[Exercise description]
Omit the images. Copy each entry word for word.

Record excerpts: Begin

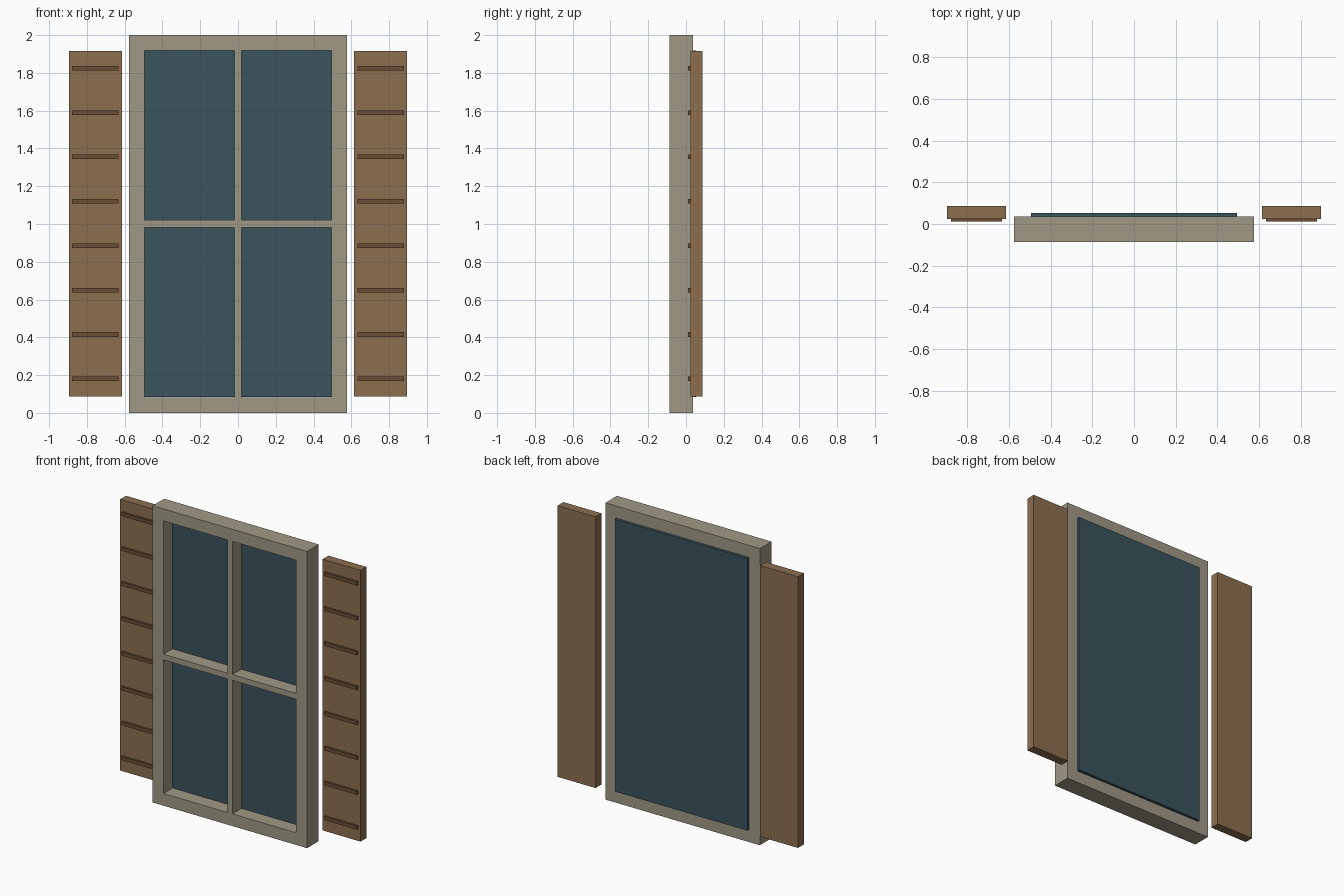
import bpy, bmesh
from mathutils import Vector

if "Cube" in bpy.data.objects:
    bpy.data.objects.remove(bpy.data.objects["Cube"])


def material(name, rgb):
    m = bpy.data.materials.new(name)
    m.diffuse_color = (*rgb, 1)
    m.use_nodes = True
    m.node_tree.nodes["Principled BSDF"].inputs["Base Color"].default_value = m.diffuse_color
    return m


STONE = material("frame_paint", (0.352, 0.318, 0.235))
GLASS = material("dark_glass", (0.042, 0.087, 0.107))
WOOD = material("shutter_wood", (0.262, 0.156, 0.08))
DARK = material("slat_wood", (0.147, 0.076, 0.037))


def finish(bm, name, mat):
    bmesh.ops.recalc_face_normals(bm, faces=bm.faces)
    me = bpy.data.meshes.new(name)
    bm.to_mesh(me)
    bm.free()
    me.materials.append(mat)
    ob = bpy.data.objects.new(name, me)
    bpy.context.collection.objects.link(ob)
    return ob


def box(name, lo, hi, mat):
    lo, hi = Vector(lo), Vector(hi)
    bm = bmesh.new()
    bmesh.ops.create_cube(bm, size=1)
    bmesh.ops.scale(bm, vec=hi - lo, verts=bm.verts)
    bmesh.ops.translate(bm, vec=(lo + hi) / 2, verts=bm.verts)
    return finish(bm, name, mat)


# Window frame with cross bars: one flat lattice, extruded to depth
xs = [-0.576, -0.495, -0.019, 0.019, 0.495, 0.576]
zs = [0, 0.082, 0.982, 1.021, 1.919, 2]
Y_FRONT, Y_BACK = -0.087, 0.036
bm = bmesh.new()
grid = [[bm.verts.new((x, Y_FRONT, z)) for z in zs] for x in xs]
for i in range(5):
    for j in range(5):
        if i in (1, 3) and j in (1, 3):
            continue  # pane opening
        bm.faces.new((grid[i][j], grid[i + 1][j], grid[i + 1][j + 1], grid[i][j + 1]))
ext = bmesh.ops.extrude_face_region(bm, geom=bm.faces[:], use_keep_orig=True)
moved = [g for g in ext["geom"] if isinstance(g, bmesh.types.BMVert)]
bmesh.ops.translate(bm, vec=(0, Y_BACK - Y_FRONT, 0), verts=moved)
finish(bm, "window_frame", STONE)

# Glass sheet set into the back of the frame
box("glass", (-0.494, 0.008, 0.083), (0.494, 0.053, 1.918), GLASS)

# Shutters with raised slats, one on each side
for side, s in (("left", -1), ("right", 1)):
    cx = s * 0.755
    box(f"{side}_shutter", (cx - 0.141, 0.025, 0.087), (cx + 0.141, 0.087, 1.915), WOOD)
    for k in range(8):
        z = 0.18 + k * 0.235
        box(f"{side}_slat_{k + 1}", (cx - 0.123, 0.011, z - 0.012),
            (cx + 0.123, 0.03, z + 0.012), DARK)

Record excerpts: End

[Final answer]
import bpy, bmesh
from mathutils import Vector

if "Cube" in bpy.data.objects:
    bpy.data.objects.remove(bpy.data.objects["Cube"])


def material(name, rgb):
    m = bpy.data.materials.new(name)
    m.diffuse_color = (*rgb, 1)
    m.use_nodes = True
    m.node_tree.nodes["Principled BSDF"].inputs["Base Color"].default_value = m.diffuse_color
    return m


STONE = material("frame_paint", (0.352, 0.318, 0.235))
GLASS = material("dark_glass", (0.042, 0.087, 0.107))
WOOD = material("shutter_wood", (0.262, 0.156, 0.08))
DARK = material("slat_wood", (0.147, 0.076, 0.037))


def finish(bm, name, mat):
    bmesh.ops.recalc_face_normals(bm, faces=bm.faces)
    me = bpy.data.meshes.new(name)
    bm.to_mesh(me)
    bm.free()
    me.materials.append(mat)
    ob = bpy.data.objects.new(name, me)
    bpy.context.collection.objects.link(ob)
    return ob


def box(name, lo, hi, mat):
    lo, hi = Vector(lo), Vector(hi)
    bm = bmesh.new()
    bmesh.ops.create_cube(bm, size=1)
    bmesh.ops.scale(bm, vec=hi - lo, verts=bm.verts)
    bmesh.ops.translate(bm, vec=(lo + hi) / 2, verts=bm.verts)
    return finish(bm, name, mat)


# Window frame with cross bars: one flat lattice, extruded to depth
xs = [-0.576, -0.495, -0.019, 0.019, 0.495, 0.576]
zs = [0, 0.082, 0.982, 1.021, 1.919, 2]
Y_FRONT, Y_BACK = -0.087, 0.036
bm = bmesh.new()
grid = [[bm.verts.new((x, Y_FRONT, z)) for z in zs] for x in xs]
for i in range(5):
    for j in range(5):
        if i in (1, 3) and j in (1, 3):
            continue  # pane opening
        bm.faces.new((grid[i][j], grid[i + 1][j], grid[i + 1][j + 1], grid[i][j + 1]))
ext = bmesh.ops.extrude_face_region(bm, geom=bm.faces[:], use_keep_orig=True)
moved = [g for g in ext["geom"] if isinstance(g, bmesh.types.BMVert)]
bmesh.ops.translate(bm, vec=(0, Y_BACK - Y_FRONT, 0), verts=moved)
finish(bm, "window_frame", STONE)

# Glass sheet set into the back of the frame
box("glass", (-0.494, 0.008, 0.083), (0.494, 0.053, 1.918), GLASS)

# Shutters with raised slats, one on each side
for side, s in (("left", -1), ("right", 1)):
    cx = s * 0.755
    box(f"{side}_shutter", (cx - 0.141, 0.025, 0.087), (cx + 0.141, 0.087, 1.915), WOOD)
    for k in range(8):
        z = 0.18 + k * 0.235
        box(f"{side}_slat_{k + 1}", (cx - 0.123, 0.011, z - 0.012),
            (cx + 0.123, 0.03, z + 0.012), DARK)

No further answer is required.